John Mann recently wrote in a piece for LabourList that Labour MPs pledged at the last election to respect the referendum result. He quoted the 2017 manifesto, which said: “We will prioritise jobs and living standards, build a close new relationship with the EU, protect workers’ rights and environmental standards, and provide certainty to EU citizens.” Mann’s conclusion is that Labour MPs should vote for Theresa May’s deal, and that to do otherwise betrays the Labour voters who voted for Brexit.
This fails to recognise a number of key issues. First and foremost, people vote for Labour MPs to represent their interests and to make decisions in parliament that will result in a better and more secure future, not the opposite. Every Brexit impact report, including the government’s own, makes clear that any form of Brexit costs jobs, hits wages and harms public services. None of these outcomes were in the last Labour manifesto – indeed the quoted paragraph commits MPs to working for the exact opposite.
Second, May’s deal fails every test set by the Labour manifesto, and by the Labour leadership ever since. Her deal would cost hundreds of thousands of jobs – indeed it is already costing jobs as businesses like Honda make decisions based on the disaster they see coming. Far from building our relationship with the EU, May’s deal ruptures our economic, political and security relationships, uniting leaders from business, industry and defence services against it. A deal that would make us less safe, less prosperous and less able to partner with our allies against shared threats ought to be rejected by every Labour MP.
Third, May’s deal does nothing to protect workers’ rights and environmental protections. Her so-called ‘commitments’ on rights have been soundly rejected by trade unions. As Frances O’Grady said only last week: “The PM again claims that she’s got a plan to protect rights at work. That’s not true… She hasn’t seriously engaged with our concerns. Our hard-won rights are still under threat.” Why would a Labour MP ally him or herself with a Tory Prime Minister against the unions, whose role it is to protect and extend workers’ rights?
Mann goes on to say that two thirds of Labour-held seats voted to leave the EU in 2017. Like most statistics, this misrepresents a far more complex picture. Most of the Leave voters in Labour seats in 2016 weren’t our voters in the first place. Of Labour voters, the vast majority (around two thirds) voted Remain in 2016. As Brexit has unfolded, Labour voters are the group most likely to have shifted from Leave to Remain. Labour is a Remain party, with a Remain voter base. For the Leave voters we have left, polls show that Brexit is not a priority – their main goal is a Labour government.

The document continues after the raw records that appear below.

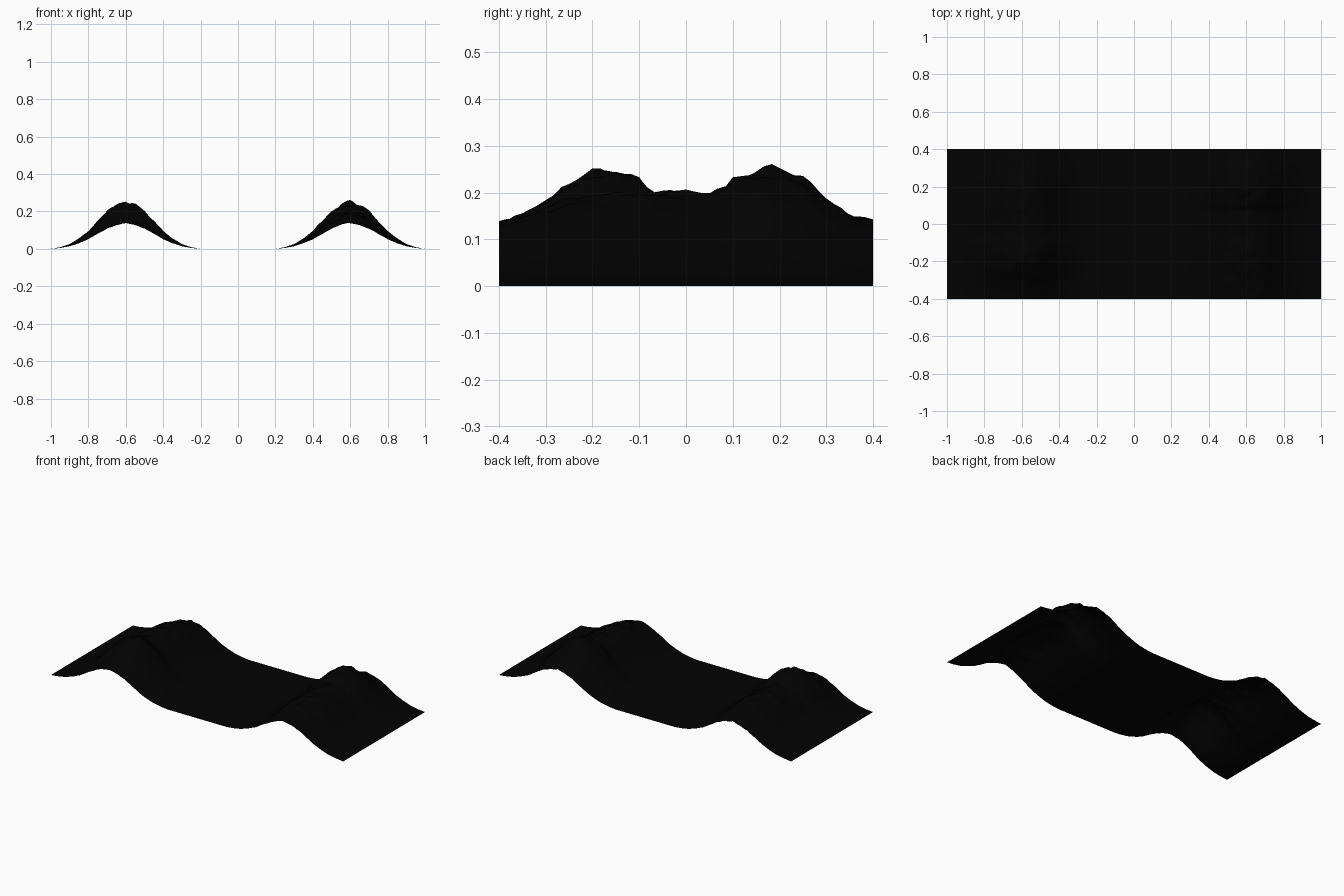
import bpy, bmesh
from mathutils import Vector, noise

if "Cube" in bpy.data.objects:
    bpy.data.objects.remove(bpy.data.objects["Cube"])

NX, NY = 120, 48          # grid resolution
LENGTH, WIDTH = 2.0, 0.8

# crest height along a ridge, and the ridge cross-section by distance from its crest
CREST = [(-.4, .14), (-.35, .158), (-.3, .193), (-.25, .232), (-.2, .25), (-.16, .258),
         (-.1, .238), (-.075, .204), (0, .2), (.1, .205), (.2, .2), (.3, .172), (.4, .14)]
SECTION = [(0, .98), (.05, .92), (.1, .79), (.15, .58), (.2, .37), (.25, .22),
           (.3, .1), (.35, .035), (.4, 0)]


def sample(table, t):
    """Piecewise linear lookup."""
    if t <= table[0][0]:
        return table[0][1]
    for (a, u), (b, v) in zip(table, table[1:]):
        if t <= b:
            return u + (v - u) * (t - a) / (b - a)
    return table[-1][1]


def height(x, y):
    side = 1 if x > 0 else -1
    d = abs(abs(x) - .6)
    # the two ridges are half-turn copies of each other, with different crags
    base = sample(CREST, -y * side) * sample(SECTION, d)
    crag = noise.fractal(Vector((x * 18 + 3, y * 18, side * 5)), 0.7, 2.1, 2)
    fade = max(0.0, 1 - d / .4)
    return max(0.0, base * (1 + .07 * crag * fade))


# terrain sheet: flat valley between two rocky ridges
bm = bmesh.new()
bmesh.ops.create_grid(bm, x_segments=NX, y_segments=NY, size=1)
for v in bm.verts:
    v.co.x *= LENGTH / 2
    v.co.y *= WIDTH / 2
    v.co.z = height(v.co.x, v.co.y)
for f in bm.faces:
    f.smooth = True
mesh = bpy.data.meshes.new("valley_terrain")
bm.to_mesh(mesh)
bm.free()
terrain = bpy.data.objects.new("valley_terrain", mesh)
bpy.context.collection.objects.link(terrain)

# dark rock
rock = bpy.data.materials.new("dark_rock")
rock.diffuse_color = (.0005, .0005, .0005, 1)
rock.use_nodes = True
rock.node_tree.nodes["Principled BSDF"].inputs["Base Color"].default_value = rock.diffuse_color
mesh.materials.append(rock)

Mann makes the case that supporting a second referendum could be to Labour what tuition fees were to the Liberal Democrats in 2016. The reality is that it’s entirely possible for Labour to have its own tuition fees moment over Brexit – not by supporting a second referendum, but by denying it. Polls over the last year have consistently shown that Labour picks up votes and seats if we back a public vote and remain, but if we support Brexit – any Brexit – we lose votes and seats. For example, an ICM poll of Labour’s 41 most marginal seats found that we keep every one if our policy is to support a second referendum and Remain. Conversely, we lose all but one if we support any kind of Brexit.
Voting for May’s deal won’t win Labour MPs many friends among Leave voters either. The Tory deal is far less popular than staying in the EU, and less popular than ‘no deal’. Labour MPs worried about losing their seats should be more concerned about their Remain voters – in every Labour seat, a majority of their voters – ditching them for the Liberal Democrats, Greens, SNP or The Independent Group, than about Leave voters leaving them for the Tories or UKIP.
None of this means Mann is not right to say that the party needs to pay more attention to traditional Labour voters. This is essential, both to address the causes of the Leave vote and to ensure that the next Labour government prioritises the left behind from day one. But if helping the voters of Bassetlaw, harmed by years of austerity, increasing insecurity and patchwork social services is the goal, voting for May’s deal takes us no closer. Even Theresa May reportedly sees Brexit as damage limitation. At the next meaningful vote, Labour MPs must either reject her deal or support a compromise that involves abstaining on the deal subject to it being put to a public vote. Then the people of Bassetlaw can make their choice.